Porsche says the decision to switch to electric for the next Macan was made as early as July last year. It was part of a plan to invest more resources into the Leipzig production facility, where the current and future Macan is made, so that it can support the production of more electric vehicles in the future. Oliver Blume, chairman of the board at Porsche, said:

“By 2022 we will be investing more than six billion euros in electric mobility, and by 2025 50 per cent of all new Porsche vehicles could have an electric drive system. Nevertheless, over the next ten years we will focus on a drive mix consisting of even further optimised petrol engines, plug-in hybrid models, and purely electrically operated sports cars.”

Since its Leipzig production facility started operations, with the 2002 Cayenne, the employee count has gone from 259 up to 4000. It now produces over 90,000 Macans every year, sent out to global markets. The company has invested in over 1.3 billion euros in the facility since year 2000.

Little details are revealed for the next-gen Macan, although Porsche does say it will use technology derived from what’s seen in the Taycan. As such, it will come with an 800V electric system, although the 440kW power output seen in the Taycan will likely be turned down a bit for the SUV.

The next-gen Porsche Macan electric is scheduled to go in to production “at the start of the next decade”. It will follow the launch of the Taycan late this year, and the Taycan Cross Turismo in 2020.
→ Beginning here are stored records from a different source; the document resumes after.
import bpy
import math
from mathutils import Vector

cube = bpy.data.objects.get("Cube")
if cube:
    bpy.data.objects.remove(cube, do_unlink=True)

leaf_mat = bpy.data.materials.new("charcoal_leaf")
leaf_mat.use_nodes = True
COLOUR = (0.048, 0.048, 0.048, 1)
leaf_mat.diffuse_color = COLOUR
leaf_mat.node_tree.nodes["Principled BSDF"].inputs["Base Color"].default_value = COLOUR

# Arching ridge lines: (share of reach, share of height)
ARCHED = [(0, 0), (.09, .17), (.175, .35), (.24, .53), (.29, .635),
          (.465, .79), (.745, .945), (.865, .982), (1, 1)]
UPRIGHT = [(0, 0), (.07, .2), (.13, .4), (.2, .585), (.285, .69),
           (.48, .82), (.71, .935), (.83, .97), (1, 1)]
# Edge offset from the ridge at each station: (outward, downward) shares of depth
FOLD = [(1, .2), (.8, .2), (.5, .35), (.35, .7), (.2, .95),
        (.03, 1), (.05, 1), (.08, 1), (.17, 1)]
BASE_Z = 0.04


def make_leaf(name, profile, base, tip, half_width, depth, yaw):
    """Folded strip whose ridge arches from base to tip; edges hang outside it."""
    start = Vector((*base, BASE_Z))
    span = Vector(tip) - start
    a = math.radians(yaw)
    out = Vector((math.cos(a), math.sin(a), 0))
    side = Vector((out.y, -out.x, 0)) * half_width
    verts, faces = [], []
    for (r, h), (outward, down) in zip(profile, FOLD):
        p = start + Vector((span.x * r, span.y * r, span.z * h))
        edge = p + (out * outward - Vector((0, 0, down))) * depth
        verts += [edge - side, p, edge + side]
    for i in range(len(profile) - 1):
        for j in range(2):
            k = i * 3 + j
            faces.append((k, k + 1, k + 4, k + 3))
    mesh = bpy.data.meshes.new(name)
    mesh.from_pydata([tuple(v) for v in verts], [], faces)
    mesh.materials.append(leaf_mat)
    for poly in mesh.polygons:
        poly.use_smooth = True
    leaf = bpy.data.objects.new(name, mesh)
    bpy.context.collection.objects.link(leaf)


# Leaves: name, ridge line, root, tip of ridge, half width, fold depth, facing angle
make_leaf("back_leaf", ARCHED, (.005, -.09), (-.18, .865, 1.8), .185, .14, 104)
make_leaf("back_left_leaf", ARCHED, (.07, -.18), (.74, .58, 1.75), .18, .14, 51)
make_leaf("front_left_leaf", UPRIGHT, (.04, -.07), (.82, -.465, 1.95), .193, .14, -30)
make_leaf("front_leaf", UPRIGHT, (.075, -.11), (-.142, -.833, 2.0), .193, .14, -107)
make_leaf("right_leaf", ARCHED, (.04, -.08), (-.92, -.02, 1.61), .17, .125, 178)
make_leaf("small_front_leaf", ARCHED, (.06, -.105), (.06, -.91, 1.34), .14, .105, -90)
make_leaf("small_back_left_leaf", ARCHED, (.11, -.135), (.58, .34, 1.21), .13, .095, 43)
Brett is the editor and founder of PerformanceDrive. He's obsessed with driving, having played with Matchbox cars until he was tall enough to drive a real one. After initially working as a mechanic, Brett earned a degree in journalism and entered media as an editorial assistant at Top Gear Australia magazine. He then worked at CarAdvice.com.au. His dream is to live next door to the Nurburgring in Germany.